Listed entries.
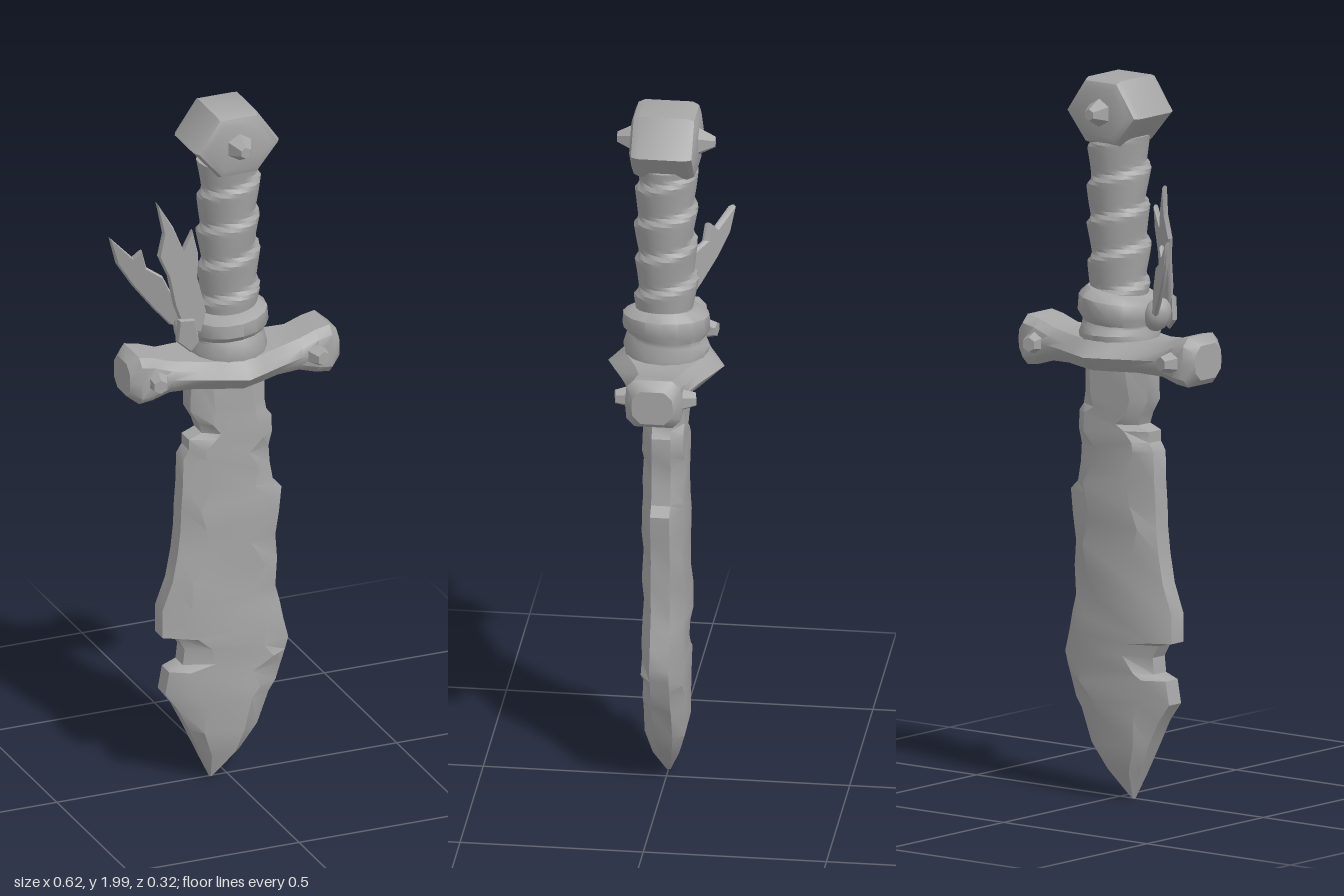
import * as THREE from 'three';
import { toCreasedNormals } from 'three/addons/utils/BufferGeometryUtils.js';

const steel = new THREE.MeshStandardMaterial({ color: 0xa6a6a6 });
steel.name = 'worn grey';

// Skin a list of equal-length rings of [x, y, z], capping both ends.
function loft(rings, crease = 0.6) {
  const n = rings[0].length, pos = [], idx = [];
  rings.forEach(r => r.forEach(p => pos.push(...p)));
  for (let i = 0; i < rings.length - 1; i++)
    for (let j = 0; j < n; j++) {
      const a = i * n + j, b = i * n + (j + 1) % n;
      idx.push(a, b, b + n, a, b + n, a + n);
    }
  [0, rings.length - 1].forEach(i => {
    const c = pos.length / 3;
    pos.push(...[0, 1, 2].map(k => rings[i].reduce((s, p) => s + p[k], 0) / n));
    for (let j = 0; j < n; j++) {
      const a = i * n + j, b = i * n + (j + 1) % n;
      idx.push(...(i ? [c, a, b] : [c, b, a]));
    }
  });
  // Turn the faces outward if the enclosed volume is negative.
  const v = k => new THREE.Vector3().fromArray(pos, idx[k] * 3);
  let volume = 0;
  for (let k = 0; k < idx.length; k += 3) volume += v(k).dot(v(k + 1).cross(v(k + 2)));
  if (volume < 0) idx.reverse();
  const g = new THREE.BufferGeometry();
  g.setAttribute('position', new THREE.Float32BufferAttribute(pos, 3));
  g.setIndex(idx);
  return toCreasedNormals(g, crease);
}

const shapeOf = pts => new THREE.Shape(pts.map(p => new THREE.Vector2(...p)));

export function createModel() {
  const model = new THREE.Group();
  model.name = 'dagger';
  const add = (name, geometry) => {
    const mesh = new THREE.Mesh(geometry, steel);
    mesh.name = name;
    model.add(mesh);
    return mesh;
  };

  // Blade: rows of left edge x, y, right edge x, y, from guard to tip.
  const edges = [
    [-0.115, 1.24, 0.1, 1.24], [-0.118, 1.12, 0.1, 1.12], [-0.095, 1.08, 0.105, 1.09],
    [-0.085, 1.05, 0.12, 1.07], [-0.122, 1.035, 0.122, 1.02], [-0.122, 1.005, 0.112, 0.98],
    [-0.138, 0.98, 0.115, 0.93], [-0.14, 0.9, 0.125, 0.875], [-0.145, 0.83, 0.15, 0.85],
    [-0.147, 0.77, 0.143, 0.78], [-0.155, 0.7, 0.132, 0.71], [-0.17, 0.62, 0.137, 0.64],
    [-0.2, 0.54, 0.132, 0.56], [-0.2, 0.46, 0.145, 0.51], [-0.155, 0.45, 0.155, 0.46],
    [-0.135, 0.415, 0.17, 0.4], [-0.14, 0.37, 0.16, 0.365], [-0.18, 0.355, 0.148, 0.33],
    [-0.192, 0.29, 0.132, 0.28], [-0.155, 0.24, 0.112, 0.25], [-0.12, 0.17, 0.078, 0.16],
    [-0.085, 0.09, 0.03, 0.09], [-0.052, 0.015, -0.045, 0.015],
  ];
  add('blade', loft(edges.map(([xl, yl, xr, yr], i) => {
    const taper = Math.min(1, Math.max(0.06, (yl + yr) / 2 / 0.14));
    const thick = 0.056 * taper, rim = 0.026 * taper;
    const inset = (k, s) => (xr - xl) * (0.22 + 0.07 * Math.sin(i * k + s));
    const la = inset(2.1, 0), lb = inset(1.7, 2), ra = inset(2.6, 1), rb = inset(1.9, 4);
    return [
      [xl, yl, -rim], [xl, yl, rim], [xl + la, yl, thick], [xr - ra, yr, thick],
      [xr, yr, rim], [xr, yr, -rim], [xr - rb, yr, -thick], [xl + lb, yl, -thick],
    ];
  }), 0.55));

  // Crossguard: sections of x, half depth, ridge depth, low y, high y.
  const half = [
    [0, 0.14, 0.159, 1.205, 1.285], [0.06, 0.118, 0.133, 1.205, 1.285],
    [0.12, 0.092, 0.106, 1.205, 1.285], [0.19, 0.074, 0.08, 1.2, 1.292],
    [0.24, 0.074, 0.078, 1.185, 1.31], [0.28, 0.074, 0.078, 1.18, 1.318],
    [0.308, 0.054, 0.057, 1.2, 1.295],
  ];
  const sections = [...half.slice(1).reverse().map(([x, ...r]) => [-x, ...r]), ...half];
  add('crossguard', loft(sections.map(([x, d, ridge, lo, hi]) => {
    const c = 0.022;
    return [
      [x, lo, -d + c], [x, lo, d - c], [x, lo + c, d], [x, (lo + hi) / 2, ridge],
      [x, hi - c, d], [x, hi, d - c], [x, hi, -d + c], [x, hi - c, -d],
      [x, (lo + hi) / 2, -ridge], [x, lo + c, -d],
    ];
  }), 0.7));

  // Studs on both faces of the crossguard ends and of the pommel.
  for (const z of [1, -1]) {
    for (const x of [1, -1]) {
      const stud = add('guardStud', new THREE.CylinderGeometry(0.02, 0.034, 0.05, 6));
      stud.geometry = toCreasedNormals(stud.geometry, 0.6);
      stud.position.set(x * 0.235, 1.247, z * 0.085);
      stud.rotation.set(z * Math.PI / 2, 0, -x * z * 0.2);
    }
    const boss = add('pommelStud', toCreasedNormals(new THREE.CylinderGeometry(0.016, 0.045, 0.055, 6), 0.6));
    boss.position.set(0, 1.91, z * 0.106);
    boss.rotation.x = z * Math.PI / 2;
  }

  // Collar: stacked uneven rings of cloth, deeper than wide.
  const collar = [
    [1.27, 0.105, 0.11], [1.3, 0.108, 0.118], [1.325, 0.1, 0.108], [1.335, 0.1, 0.104],
    [1.355, 0.112, 0.12], [1.395, 0.108, 0.118], [1.415, 0.085, 0.09],
  ];
  add('collar', loft(collar.map(([y, rx, rz], i) => Array.from({ length: 16 }, (_, j) => {
    const a = j / 16 * Math.PI * 2;
    return [rx * Math.cos(a), y + 0.012 * Math.sin(a + i * 0.3) * (i > 1 ? 1 : 0), rz * Math.sin(a)];
  })), 0.8));

  // Grip: a tube whose radius follows a spiral of overlapping wraps.
  const rows = 44, sides = 20;
  add('grip', loft(Array.from({ length: rows + 1 }, (_, i) => Array.from({ length: sides }, (_, j) => {
    const a = j / sides * Math.PI * 2, y = 1.39 + 0.45 * i / rows;
    const turn = (y - 1.39) / 0.105 + a / (Math.PI * 2);
    const f = turn - Math.floor(turn);
    const r = 0.074 + 0.014 * (f < 0.85 ? f / 0.85 : (1 - f) / 0.15) + 0.002 * Math.sin(a * 3 + y * 25);
    return [0.004 + r * Math.cos(a), y, r * Math.sin(a)];
  })), 0.6));

  // Pommel: a six-sided block with bevelled faces.
  const b = 0.025;
  const pommelGeo = new THREE.ExtrudeGeometry(shapeOf([
    [-0.042, 1.845], [0.045, 1.845], [0.094, 1.905], [0.045, 1.975], [-0.045, 1.975], [-0.094, 1.905],
  ]), { depth: 0.13, bevelEnabled: true, bevelSize: b, bevelThickness: b, bevelSegments: 2 });
  pommelGeo.translate(0, 0, -0.065);
  add('pommel', toCreasedNormals(pommelGeo, 0.75));

  // Torn cloth ends: flat outlines leaned backward by a rule.
  const tail = (name, pts, lean) => {
    const g = new THREE.ExtrudeGeometry(shapeOf(pts), {
      depth: 0.006, bevelEnabled: true, bevelSize: 0.004, bevelThickness: 0.007, bevelSegments: 1, bevelOffset: -0.004,
    });
    const p = g.attributes.position;
    for (let i = 0; i < p.count; i++) p.setZ(i, p.getZ(i) + lean(p.getX(i), p.getY(i)));
    add(name, toCreasedNormals(g, 0.5));
  };
  tail('outerClothTail', [
    [-0.13, 1.36], [-0.145, 1.44], [-0.17, 1.5], [-0.205, 1.52], [-0.215, 1.57], [-0.235, 1.545],
    [-0.285, 1.595], [-0.27, 1.52], [-0.235, 1.46], [-0.19, 1.4], [-0.155, 1.36],
  ], x => 0.85 * (x + 0.11));
  tail('innerClothTail', [
    [-0.105, 1.37], [-0.09, 1.43], [-0.105, 1.52], [-0.1, 1.59], [-0.11, 1.655], [-0.135, 1.6],
    [-0.155, 1.66], [-0.19, 1.725], [-0.18, 1.64], [-0.195, 1.575], [-0.175, 1.52], [-0.165, 1.44], [-0.145, 1.37],
  ], (x, y) => 0.04 - 0.16 * (y - 1.38) + 0.6 * (x + 0.14));
  tail('shortClothTail', [
    [-0.11, 1.34], [-0.12, 1.41], [-0.16, 1.405], [-0.165, 1.34], [-0.13, 1.31],
  ], x => 0.05 + 0.5 * (x + 0.13));

  // Knot tying the cloth tails to the collar.
  const knot = add('knot', new THREE.SphereGeometry(1, 10, 8));
  knot.scale.set(0.036, 0.048, 0.042);
  knot.position.set(-0.122, 1.355, 0.012);
  knot.rotation.z = 0.3;

  return model;
}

Work to complete.
On how many lines of the listing does the string "return" appear? Only the number should be given.

Finished task.
7